Collected data
━━━━━━━━━━━━━━━━━━━━
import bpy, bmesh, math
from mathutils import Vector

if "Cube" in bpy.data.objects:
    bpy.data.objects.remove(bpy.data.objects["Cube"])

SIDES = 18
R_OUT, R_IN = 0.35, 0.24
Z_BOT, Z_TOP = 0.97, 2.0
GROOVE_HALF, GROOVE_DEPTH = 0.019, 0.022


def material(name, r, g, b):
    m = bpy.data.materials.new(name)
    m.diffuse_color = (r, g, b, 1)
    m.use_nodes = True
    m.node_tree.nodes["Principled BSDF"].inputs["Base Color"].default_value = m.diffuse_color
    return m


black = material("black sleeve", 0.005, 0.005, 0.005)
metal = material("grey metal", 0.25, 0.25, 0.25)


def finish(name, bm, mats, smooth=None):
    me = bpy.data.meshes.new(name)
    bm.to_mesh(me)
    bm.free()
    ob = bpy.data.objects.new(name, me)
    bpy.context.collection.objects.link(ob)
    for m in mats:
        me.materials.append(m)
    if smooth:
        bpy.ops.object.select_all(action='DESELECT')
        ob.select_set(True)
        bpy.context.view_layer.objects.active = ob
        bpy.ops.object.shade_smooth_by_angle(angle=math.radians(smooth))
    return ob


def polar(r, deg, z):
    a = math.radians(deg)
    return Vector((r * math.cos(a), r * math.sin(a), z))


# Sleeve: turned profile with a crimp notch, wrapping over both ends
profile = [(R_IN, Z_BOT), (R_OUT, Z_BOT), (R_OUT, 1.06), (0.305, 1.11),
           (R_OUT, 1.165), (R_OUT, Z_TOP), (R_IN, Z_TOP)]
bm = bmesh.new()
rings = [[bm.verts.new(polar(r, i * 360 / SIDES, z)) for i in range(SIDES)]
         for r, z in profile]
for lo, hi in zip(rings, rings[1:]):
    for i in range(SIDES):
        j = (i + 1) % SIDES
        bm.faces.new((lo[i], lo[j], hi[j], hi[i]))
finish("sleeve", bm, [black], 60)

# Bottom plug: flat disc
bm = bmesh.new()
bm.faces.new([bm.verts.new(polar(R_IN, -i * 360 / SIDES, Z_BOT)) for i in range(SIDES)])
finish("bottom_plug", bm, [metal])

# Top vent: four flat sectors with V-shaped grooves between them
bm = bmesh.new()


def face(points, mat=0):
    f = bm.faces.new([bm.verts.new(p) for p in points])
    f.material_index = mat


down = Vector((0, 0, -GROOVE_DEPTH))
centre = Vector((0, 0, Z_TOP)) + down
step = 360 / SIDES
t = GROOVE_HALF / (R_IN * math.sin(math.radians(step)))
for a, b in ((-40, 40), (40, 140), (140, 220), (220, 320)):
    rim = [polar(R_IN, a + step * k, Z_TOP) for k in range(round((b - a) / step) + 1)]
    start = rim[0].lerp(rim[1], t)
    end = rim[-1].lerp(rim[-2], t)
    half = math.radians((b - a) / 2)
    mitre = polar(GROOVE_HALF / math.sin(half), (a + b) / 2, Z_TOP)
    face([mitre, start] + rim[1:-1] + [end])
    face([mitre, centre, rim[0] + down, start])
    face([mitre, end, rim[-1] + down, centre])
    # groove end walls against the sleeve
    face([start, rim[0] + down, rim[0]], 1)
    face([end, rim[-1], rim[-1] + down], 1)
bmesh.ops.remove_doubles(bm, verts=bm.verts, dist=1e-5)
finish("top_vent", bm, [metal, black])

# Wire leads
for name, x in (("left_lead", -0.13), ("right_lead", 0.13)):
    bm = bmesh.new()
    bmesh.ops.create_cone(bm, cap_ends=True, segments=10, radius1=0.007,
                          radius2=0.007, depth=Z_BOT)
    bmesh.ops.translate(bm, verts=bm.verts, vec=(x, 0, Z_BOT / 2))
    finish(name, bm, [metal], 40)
━━━━━━━━━━━━━━━━━━━━
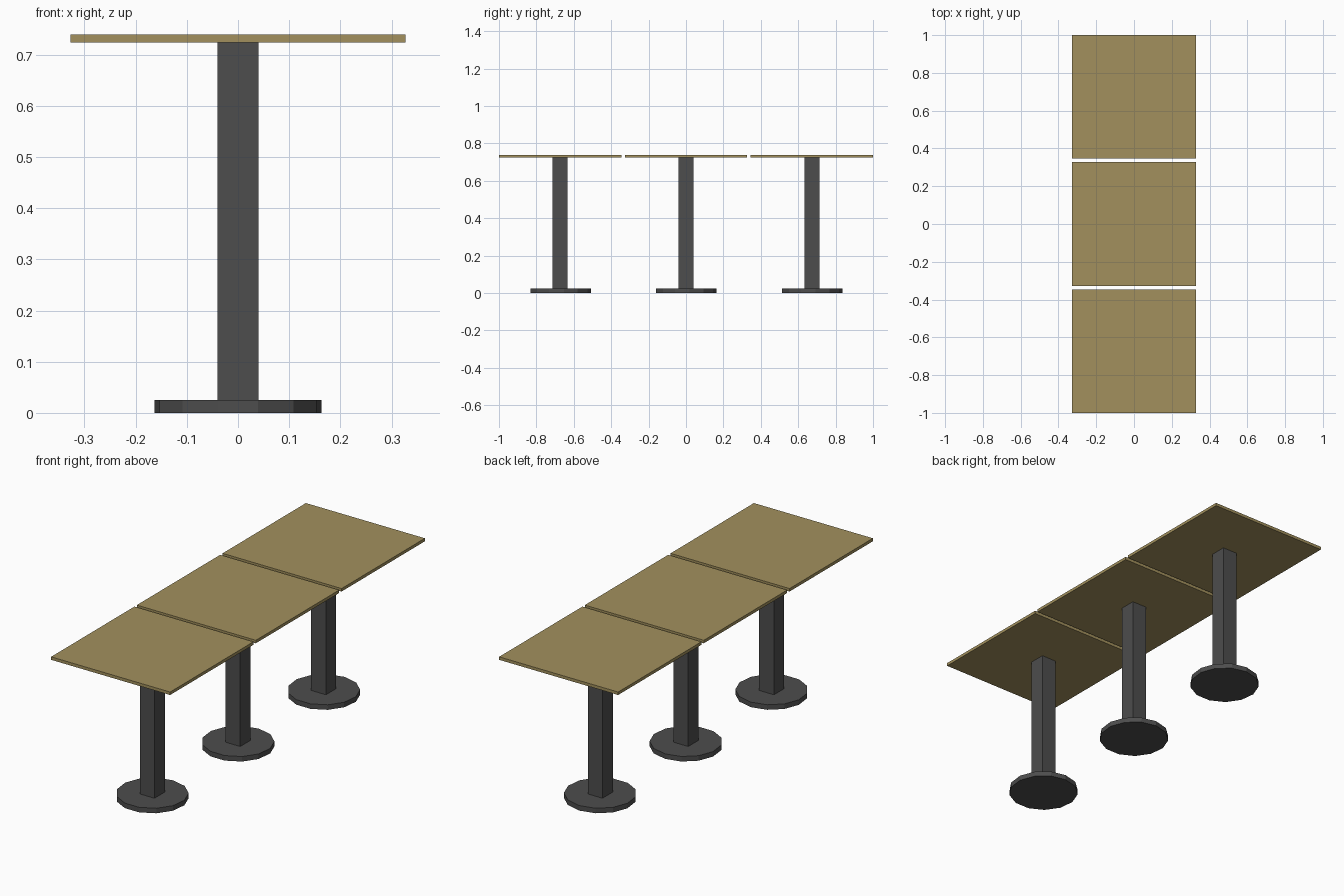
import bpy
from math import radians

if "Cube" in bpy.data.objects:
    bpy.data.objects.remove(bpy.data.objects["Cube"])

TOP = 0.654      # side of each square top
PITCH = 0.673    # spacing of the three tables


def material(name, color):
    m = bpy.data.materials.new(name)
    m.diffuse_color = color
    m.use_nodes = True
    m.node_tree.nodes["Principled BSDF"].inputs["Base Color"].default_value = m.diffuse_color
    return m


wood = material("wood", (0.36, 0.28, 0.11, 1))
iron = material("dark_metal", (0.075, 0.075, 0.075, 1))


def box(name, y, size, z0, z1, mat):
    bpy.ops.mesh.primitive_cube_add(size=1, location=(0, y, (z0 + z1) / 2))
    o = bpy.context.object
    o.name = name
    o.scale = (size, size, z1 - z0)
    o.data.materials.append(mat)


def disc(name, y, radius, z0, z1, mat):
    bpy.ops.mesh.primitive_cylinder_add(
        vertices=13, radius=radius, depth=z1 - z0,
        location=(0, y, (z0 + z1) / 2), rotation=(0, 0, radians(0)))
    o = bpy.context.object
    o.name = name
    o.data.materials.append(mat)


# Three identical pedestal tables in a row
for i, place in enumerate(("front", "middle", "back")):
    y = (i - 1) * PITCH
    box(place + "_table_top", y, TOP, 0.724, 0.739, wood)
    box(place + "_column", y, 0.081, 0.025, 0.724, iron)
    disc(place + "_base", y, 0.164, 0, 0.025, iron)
━━━━━━━━━━━━━━━━━━━━
TASK GOAL » Give back, exactly as written, the stretch from the line with "end = rim[-1].lerp(rim[-2], t)" through the line with "finish(name, bm, [metal], 40)", and no other lines from the records above.

EXERCISE RESPONSE »
    end = rim[-1].lerp(rim[-2], t)
    half = math.radians((b - a) / 2)
    mitre = polar(GROOVE_HALF / math.sin(half), (a + b) / 2, Z_TOP)
    face([mitre, start] + rim[1:-1] + [end])
    face([mitre, centre, rim[0] + down, start])
    face([mitre, end, rim[-1] + down, centre])
    # groove end walls against the sleeve
    face([start, rim[0] + down, rim[0]], 1)
    face([end, rim[-1], rim[-1] + down], 1)
bmesh.ops.remove_doubles(bm, verts=bm.verts, dist=1e-5)
finish("top_vent", bm, [metal, black])

# Wire leads
for name, x in (("left_lead", -0.13), ("right_lead", 0.13)):
    bm = bmesh.new()
    bmesh.ops.create_cone(bm, cap_ends=True, segments=10, radius1=0.007,
                          radius2=0.007, depth=Z_BOT)
    bmesh.ops.translate(bm, verts=bm.verts, vec=(x, 0, Z_BOT / 2))
    finish(name, bm, [metal], 40)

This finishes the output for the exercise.